◆ EXERCISE DIRECTIONS: Copy word for word, please, the lines of the entries below running from the one containing "cutter.data.materials.append(steel)" to the one containing "bpy.ops.object.modifier_apply(modifier=mod.name)", both ends included.
MATERIAL FOR THIS TASK below:
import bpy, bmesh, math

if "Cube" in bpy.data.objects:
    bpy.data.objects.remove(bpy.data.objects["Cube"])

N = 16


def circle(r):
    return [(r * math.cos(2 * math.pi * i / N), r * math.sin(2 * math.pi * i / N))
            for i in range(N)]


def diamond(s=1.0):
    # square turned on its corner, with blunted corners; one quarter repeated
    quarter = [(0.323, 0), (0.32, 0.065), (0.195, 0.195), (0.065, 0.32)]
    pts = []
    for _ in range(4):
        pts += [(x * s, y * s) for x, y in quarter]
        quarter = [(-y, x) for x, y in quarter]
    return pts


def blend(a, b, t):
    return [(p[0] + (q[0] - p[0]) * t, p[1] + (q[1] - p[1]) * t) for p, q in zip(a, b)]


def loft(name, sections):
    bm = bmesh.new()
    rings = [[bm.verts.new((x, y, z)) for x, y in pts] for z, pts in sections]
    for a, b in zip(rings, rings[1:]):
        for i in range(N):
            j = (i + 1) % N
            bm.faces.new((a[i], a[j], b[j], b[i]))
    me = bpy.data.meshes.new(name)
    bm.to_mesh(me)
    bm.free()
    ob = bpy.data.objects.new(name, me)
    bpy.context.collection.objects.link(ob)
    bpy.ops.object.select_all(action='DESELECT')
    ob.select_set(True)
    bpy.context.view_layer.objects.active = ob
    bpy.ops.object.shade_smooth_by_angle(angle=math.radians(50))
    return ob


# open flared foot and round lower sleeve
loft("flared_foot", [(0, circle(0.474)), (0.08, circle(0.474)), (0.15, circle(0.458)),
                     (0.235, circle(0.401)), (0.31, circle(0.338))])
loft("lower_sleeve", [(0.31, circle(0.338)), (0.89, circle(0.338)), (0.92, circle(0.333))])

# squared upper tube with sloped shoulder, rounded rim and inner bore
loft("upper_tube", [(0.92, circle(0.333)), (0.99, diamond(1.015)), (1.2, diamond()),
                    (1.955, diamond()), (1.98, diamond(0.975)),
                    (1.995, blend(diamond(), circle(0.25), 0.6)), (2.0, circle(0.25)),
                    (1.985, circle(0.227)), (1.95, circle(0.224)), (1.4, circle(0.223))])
End of MATERIAL FOR THIS TASK.
MATERIAL FOR THIS TASK below:
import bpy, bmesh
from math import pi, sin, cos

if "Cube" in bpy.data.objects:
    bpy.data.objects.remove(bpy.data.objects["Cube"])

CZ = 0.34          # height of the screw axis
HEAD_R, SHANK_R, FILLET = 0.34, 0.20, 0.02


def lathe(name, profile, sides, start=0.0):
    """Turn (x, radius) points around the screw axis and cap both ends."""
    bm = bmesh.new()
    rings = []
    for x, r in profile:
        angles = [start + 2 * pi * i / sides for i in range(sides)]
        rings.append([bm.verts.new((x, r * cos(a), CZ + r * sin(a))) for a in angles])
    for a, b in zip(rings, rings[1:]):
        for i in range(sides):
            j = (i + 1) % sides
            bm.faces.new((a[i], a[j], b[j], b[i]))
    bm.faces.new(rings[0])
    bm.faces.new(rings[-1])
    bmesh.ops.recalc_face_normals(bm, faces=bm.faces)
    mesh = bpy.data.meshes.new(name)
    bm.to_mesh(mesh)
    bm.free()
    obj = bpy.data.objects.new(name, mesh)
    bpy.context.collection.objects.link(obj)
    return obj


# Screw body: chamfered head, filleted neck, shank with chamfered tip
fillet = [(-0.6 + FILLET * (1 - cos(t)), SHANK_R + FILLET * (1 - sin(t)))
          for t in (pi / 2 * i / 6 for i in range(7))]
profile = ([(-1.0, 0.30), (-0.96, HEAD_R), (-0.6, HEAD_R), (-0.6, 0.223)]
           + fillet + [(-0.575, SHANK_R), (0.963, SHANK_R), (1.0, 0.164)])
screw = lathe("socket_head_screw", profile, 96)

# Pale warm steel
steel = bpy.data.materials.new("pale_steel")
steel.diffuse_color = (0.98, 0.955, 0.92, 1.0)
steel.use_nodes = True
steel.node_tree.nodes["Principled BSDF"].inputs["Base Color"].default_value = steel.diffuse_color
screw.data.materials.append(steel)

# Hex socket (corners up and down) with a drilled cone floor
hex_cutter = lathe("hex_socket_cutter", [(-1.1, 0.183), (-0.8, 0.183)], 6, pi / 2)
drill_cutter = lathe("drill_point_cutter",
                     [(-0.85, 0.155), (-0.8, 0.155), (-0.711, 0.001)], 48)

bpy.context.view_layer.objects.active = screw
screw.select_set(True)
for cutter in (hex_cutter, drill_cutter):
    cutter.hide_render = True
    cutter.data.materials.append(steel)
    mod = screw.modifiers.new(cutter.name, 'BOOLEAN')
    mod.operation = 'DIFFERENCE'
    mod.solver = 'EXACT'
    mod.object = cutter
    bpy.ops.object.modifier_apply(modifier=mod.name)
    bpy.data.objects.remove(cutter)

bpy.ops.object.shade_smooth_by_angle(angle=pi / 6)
End of MATERIAL FOR THIS TASK.
◆ TASK RESULT:
    cutter.data.materials.append(steel)
    mod = screw.modifiers.new(cutter.name, 'BOOLEAN')
    mod.operation = 'DIFFERENCE'
    mod.solver = 'EXACT'
    mod.object = cutter
    bpy.ops.object.modifier_apply(modifier=mod.name)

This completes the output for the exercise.